Simon Harris, the Minister for Further and Higher Education, Research, Science and Innovation, Simon Harris, announced that the new technological university for the South East would open on 1 May.

Former Provost of Trinity College, Dr Patrick Prendergast, is set to serve as the first chairperson for the university.

“After decades of debate, the technological university for the South East is finally a reality," Minister Harris said.

“Today, I have formally granted designation status to the fifth technological university in the state.


“This is the first university presence in the region and marks a truly historic moment in higher education for staff, students, regional stakeholders and local communities in the South East.

"We will continue to invest in this new university, with new campuses in Wexford and Waterford, so that the footprint of the technological university will benefit the whole region."

“I would like to sincerely thank and warmly congratulate the very many people from the two institutions, including their management, governing bodies, staff, representative bodies and, of course, the students themselves, as well as wider regional and local community stakeholders, who have delivered this TU to the region following a decade of effort," he concluded.


Institute of Technology Carlow (IT Carlow) and Waterford Institute of Technology (WIT) jointly applied for technological university (TU) designation on 30 April 2021, under the Technological Universities Act 2018.

Following a rigorous assessment process, the application was approved and first announced three months ago.

Current IT Carlow and WIT students will graduate in 2022 with university qualifications.


"This is a red letter day for the South East," Tánaiste Leo Varadkar said.

“I’ve been campaigning for this day for many years, and I heartily congratulate the colleges and Minister Harris for getting us to this point.

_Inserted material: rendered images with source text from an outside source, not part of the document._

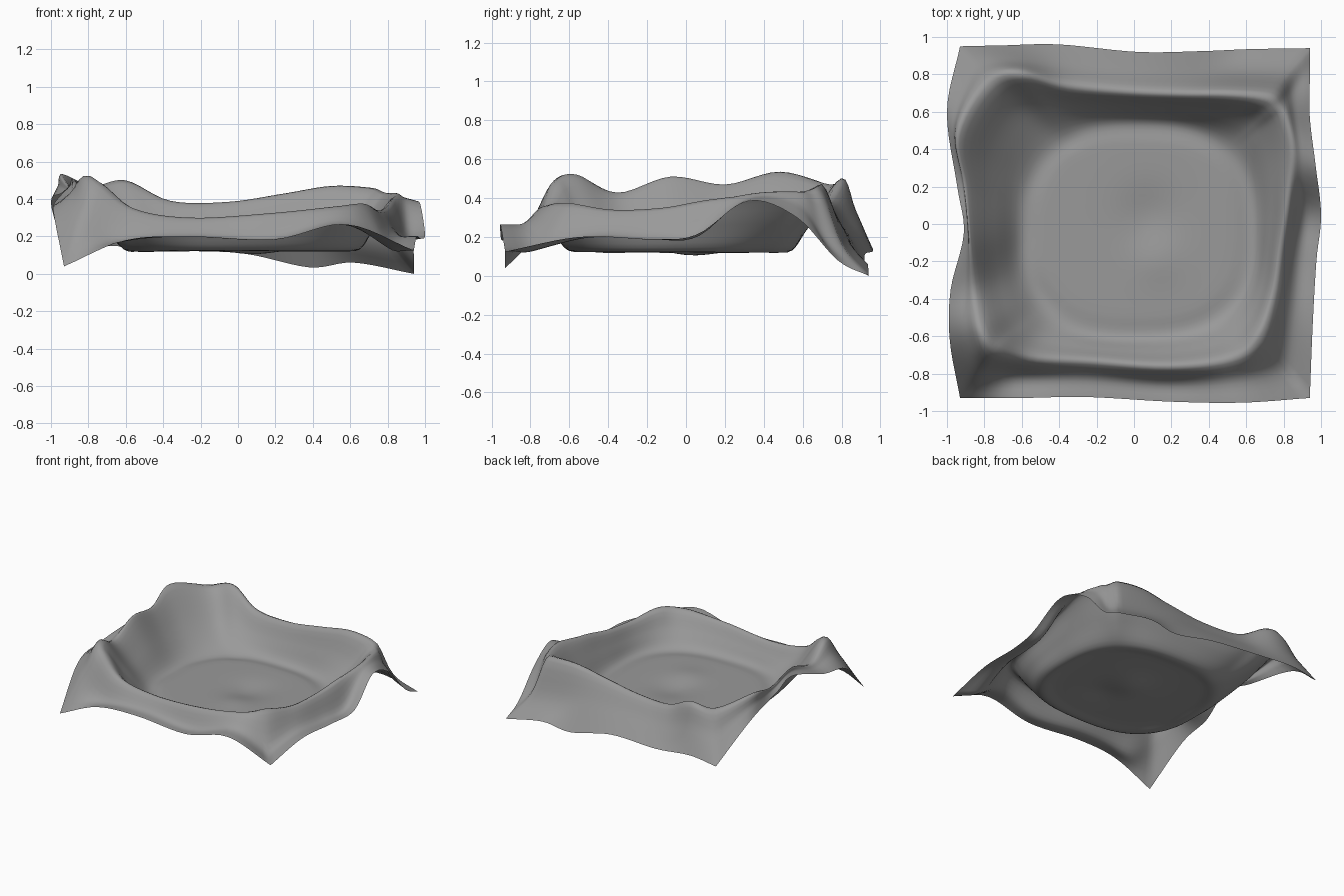
import bpy, bmesh, math
from mathutils import Vector

if "Cube" in bpy.data.objects:
    bpy.data.objects.remove(bpy.data.objects["Cube"])

# Rim stations, counter-clockwise from front left corner: crest xyz, outer edge xyz
RIM = [
    (-.74, -.67, .49, -.93, -.93, .04),
    (-.56, -.72, .35, -.60, -.93, .18),
    (-.25, -.735, .30, -.25, -.925, .20),
    (.18, -.765, .325, .20, -.95, .185),
    (.52, -.72, .36, .58, -.955, .265),
    (.67, -.61, .375, .94, -.93, .125),
    (.745, -.38, .34, .955, -.55, .20),
    (.785, -.12, .35, .975, -.20, .19),
    (.82, .11, .39, 1.0, .05, .21),
    (.83, .38, .42, .97, .32, .385),
    (.80, .56, .43, .94, .57, .30),
    (.77, .63, .44, .94, .78, .08),
    (.71, .68, .46, .94, .94, .0),
    (.50, .70, .47, .62, .935, .06),
    (.25, .70, .43, .38, .925, .035),
    (-.05, .71, .385, .02, .92, .11),
    (-.36, .74, .39, -.40, .96, .125),
    (-.60, .80, .50, -.70, .955, .15),
    (-.78, .74, .47, -.93, .95, .12),
    (-.93, .47, .53, -1.0, .60, .38),
    (-.89, .20, .46, -.945, .20, .43),
    (-.87, -.08, .50, -.91, -.05, .46),
    (-.84, -.35, .42, -.98, -.35, .38),
    (-.81, -.56, .52, -.985, -.62, .32),
]
CORNERS = {0, 5, 12, 18}
SUB = 6
N = len(RIM)
crest = [Vector(r[:3]) for r in RIM]
edge = [Vector(r[3:]) for r in RIM]
# how far the outer slope has dropped part way out: high makes a flat flange
drop = [.93 if 1 <= i <= 8 else .65 if 11 <= i <= 13 else .46 for i in range(N)]
CENTRE = Vector((.02, -.03, .13))


def spline(a, b, c, d, t):
    return .5 * (2 * b + (c - a) * t + (2 * a - 5 * b + 4 * c - d) * t * t
                 + (3 * b - a - 3 * c + d) * t ** 3)


def around(pts, i, t, corners=()):
    b, c = pts[i], pts[(i + 1) % N]
    a = 2 * b - c if i in corners else pts[i - 1]
    d = 2 * c - b if (i + 1) % N in corners else pts[(i + 2) % N]
    return spline(a, b, c, d, t)


def floor_point(p):
    # shallow hollow and low hump
    q = p.copy()
    q.z -= .025 * math.exp(-((p.x - .08) ** 2 + (p.y - .04) ** 2) / .025)
    q.z += .012 * math.exp(-((p.x - .12) ** 2 + (p.y + .2) ** 2) / .015)
    return q


def spoke(c, e, k):
    # floor, foot of wall, crest, shoulder and outer edge along one spoke
    d = c - CENTRE
    s = ((abs(d.x) / .63) ** 2.7 + (abs(d.y) / .575) ** 2.7) ** (-1 / 2.7)
    foot = CENTRE + Vector((d.x * s, d.y * s, 0))
    inner = CENTRE.lerp(foot, .8)
    wall = foot.lerp(c, .5)
    wall.z -= .1 * max(0, (c - foot).xy.length - .15)
    shoulder = c.lerp(e, .47)
    shoulder.z = c.z + (e.z - c.z) * k
    pts = [floor_point(CENTRE.lerp(inner, j / 10)) for j in range(1, 10)]
    keys = [inner, foot, wall, c, shoulder, e]
    for j in range(5):
        a = keys[j - 1] if j else CENTRE.lerp(foot, .6)
        z = keys[j + 2] if j < 4 else 2 * e - shoulder
        pts += [spline(a, keys[j], keys[j + 1], z, m / 5) for m in range(5)]
    return pts + [e]


# Build the sheet as a fan of spokes
bm = bmesh.new()
hub = bm.verts.new(floor_point(CENTRE))
rows = []
for i in range(N):
    for m in range(SUB):
        t = m / SUB
        pts = spoke(around(crest, i, t), around(edge, i, t, CORNERS),
                    around(drop, i, t))
        rows.append([bm.verts.new(p) for p in pts])
for a, b in zip(rows, rows[1:] + rows[:1]):
    bm.faces.new((hub, a[0], b[0]))
    for j in range(len(a) - 1):
        bm.faces.new((a[j], a[j + 1], b[j + 1], b[j]))
for f in bm.faces:
    f.smooth = True
mesh = bpy.data.meshes.new("basin_terrain")
bm.to_mesh(mesh)
bm.free()
basin = bpy.data.objects.new("basin_terrain", mesh)
bpy.context.collection.objects.link(basin)

# Darker grey ground
ground = bpy.data.materials.new("ground_grey")
ground.diffuse_color = (.32, .32, .32, 1)
ground.use_nodes = True
ground.node_tree.nodes["Principled BSDF"].inputs["Base Color"].default_value = ground.diffuse_color
mesh.materials.append(ground)
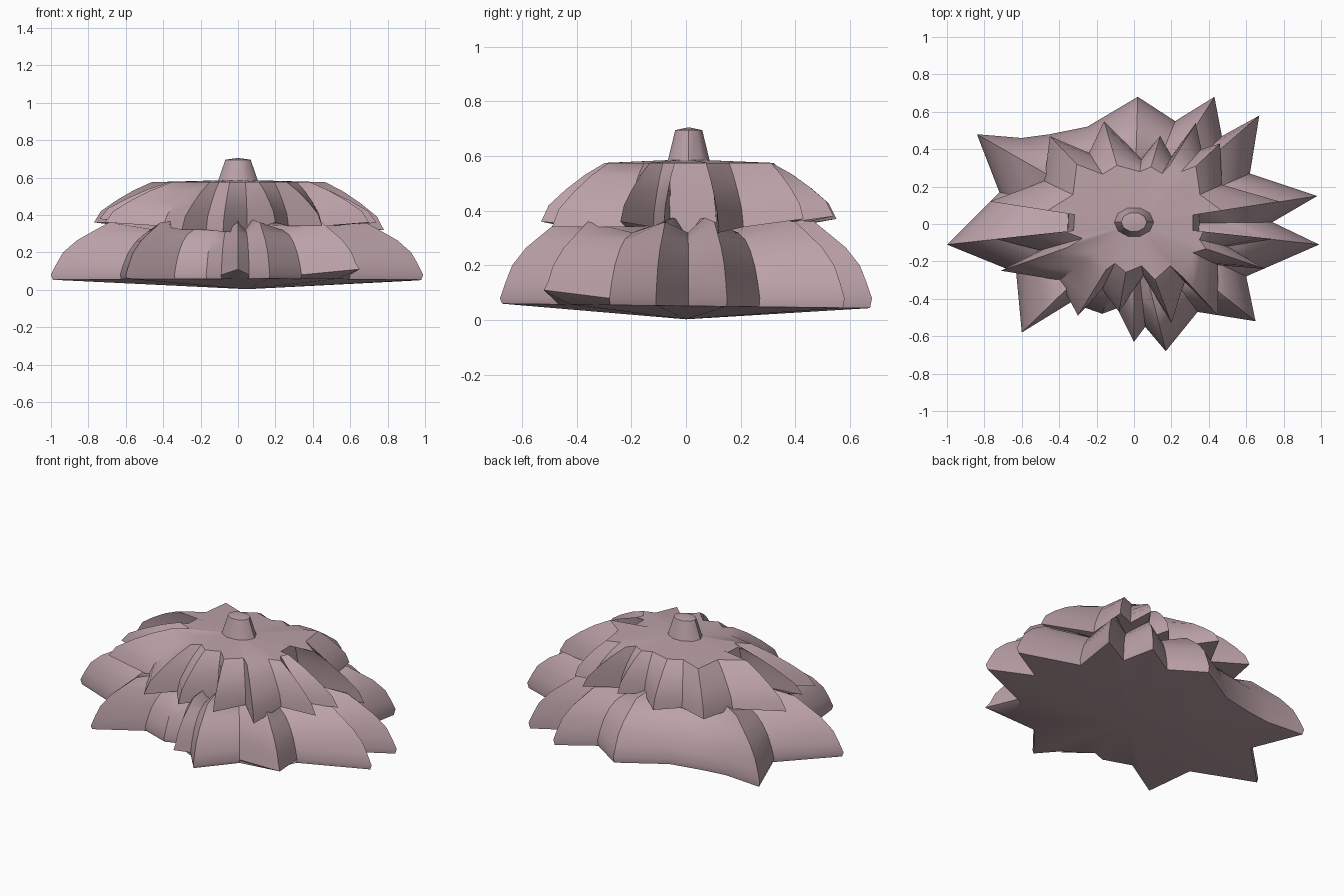
import bpy, bmesh, math

if "Cube" in bpy.data.objects:
    bpy.data.objects.remove(bpy.data.objects["Cube"])

mauve = bpy.data.materials.new("dusty mauve")
mauve.diffuse_color = (0.50, 0.36, 0.39, 1)
mauve.use_nodes = True
mauve.node_tree.nodes["Principled BSDF"].inputs["Base Color"].default_value = mauve.diffuse_color


def loft(name, rings, low, high, angle=36):
    """Skin closed rings and close both ends with a fan to a centre point."""
    bm = bmesh.new()
    vs = [[bm.verts.new(p) for p in r] for r in rings]
    n = len(vs[0])
    a, b = bm.verts.new(low), bm.verts.new(high)
    for i in range(n):
        j = (i + 1) % n
        for r, s in zip(vs, vs[1:]):
            bm.faces.new((r[i], r[j], s[j], s[i]))
        bm.faces.new((a, vs[0][j], vs[0][i]))
        bm.faces.new((b, vs[-1][i], vs[-1][j]))
    bmesh.ops.recalc_face_normals(bm, faces=bm.faces)
    me = bpy.data.meshes.new(name)
    bm.to_mesh(me)
    bm.free()
    me.materials.append(mauve)
    ob = bpy.data.objects.new(name, me)
    bpy.context.collection.objects.link(ob)
    bpy.ops.object.select_all(action='DESELECT')
    ob.select_set(True)
    bpy.context.view_layer.objects.active = ob
    bpy.ops.object.shade_smooth_by_angle(angle=math.radians(angle))
    return ob


# Lower outline alternates leaf tip, notch
lower = [(.99, -.11), (.74, .01), (.98, .15), (.62, .27), (.67, .58),
         (.47, .47), (.43, .68), (.22, .55), (.02, .68), (-.25, .52),
         (-.45, .48), (-.6, .46), (-.84, .48), (-.72, .17), (-1, -.11),
         (-.63, -.26), (-.6, -.58), (-.34, -.42), (-.17, -.48), (-.09, -.45),
         (0, -.63), (.06, -.55), (.17, -.68), (.34, -.47), (.65, -.52),
         (.6, -.28)]
raised = {(0, -.63), (.65, -.52)}  # leaves hanging clear of the base

# Upper outline: x, y, bottom height, scale at the crown
upper = [(.78, .12, .32, .6), (.47, .21, .34, .75), (.46, .43, .37, .72),
         (.36, .4, .36, .7), (.33, .54, .38, .58), (.2, .36, .34, .75),
         (.14, .47, .36, .65), (.04, .35, .34, .8), (-.16, .55, .37, .57),
         (-.24, .38, .34, .7), (-.45, .47, .36, .68), (-.48, .23, .34, .68),
         (-.77, .12, .36, .6), (-.35, .11, .31, .9), (-.36, -.06, .31, .9),
         (-.74, -.08, .38, .5), (-.5, -.14, .35, .55), (-.71, -.25, .36, .5),
         (-.4, -.3, .34, .5), (-.3, -.49, .32, .5), (-.17, -.35, .32, .6),
         (-.08, -.47, .31, .55), (.05, -.28, .31, .8), (.2, -.53, .36, .56),
         (.27, -.31, .34, .72), (.45, -.49, .34, .58), (.45, -.22, .34, .7),
         (.7, -.24, .36, .55), (.5, -.12, .34, .7), (.74, -.08, .36, .5),
         (.35, -.06, .3, .9), (.35, .11, .31, .9)]

# Lower leaf tier with its shallow pointed underside
base = []
for p in lower:
    k = .82 if p in raised else .99
    base.append((p[0] * k, p[1] * k, .052 - .012 * p[1]))
rings = [base]
for z, tip, notch, drop in ((.08, 1, 1, 0), (.14, .97, .97, 0),
                            (.2, .935, .93, 0), (.265, .86, .87, .01),
                            (.31, .78, .8, .015), (.36, .69, .7, .04),
                            (.375, .45, .45, .07)):
    ring = []
    for i, (x, y) in enumerate(lower):
        s = notch if i % 2 else tip
        h = z - drop if i % 2 else z
        if z == .08 and (x, y) in raised:
            h = .11
        ring.append((x * s, y * s, h))
    rings.append(ring)
loft("lower_leaf_tier", rings, (.05, 0, .003), (0, 0, .36))

# Upper leaf tier with its flat crown
rings = []
for t, c in ((0, 0), (.28, .12), (.55, .39), (.8, .69), (1, 1)):
    rings.append([(x * k, y * k, z + (.575 - z) * t) for x, y, z, s in upper
                  for k in [1 - (1 - s) * c]])
loft("upper_leaf_tier", rings, (0, 0, .35), (0, 0, .588))

# Tapered knob on the crown
knob = [[(rx * math.cos(k * math.pi / 5), .01 + ry * math.sin(k * math.pi / 5), z)
         for k in range(10)]
        for rx, ry, z in ((.112, .085, .565), (.068, .052, .695))]
loft("top_knob", knob, (0, .01, .565), (0, .01, .705), 40)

This new university will help us to secure more economic investment for the region.

“Indeed, I think some of the new IDA jobs we secured for Waterford and Kilkenny in the past year were spurred by the assurance that this would happen. The new university will also lead to more indigenous businesses being founded in the region fostering more job creation.

“Crucial to making an economic success of Ireland’s South East region is retaining and attracting talent and creating well-paid jobs. It’s a virtuous circle. Making higher education accessible to all is the best way to make Ireland a country of equal opportunities," he added.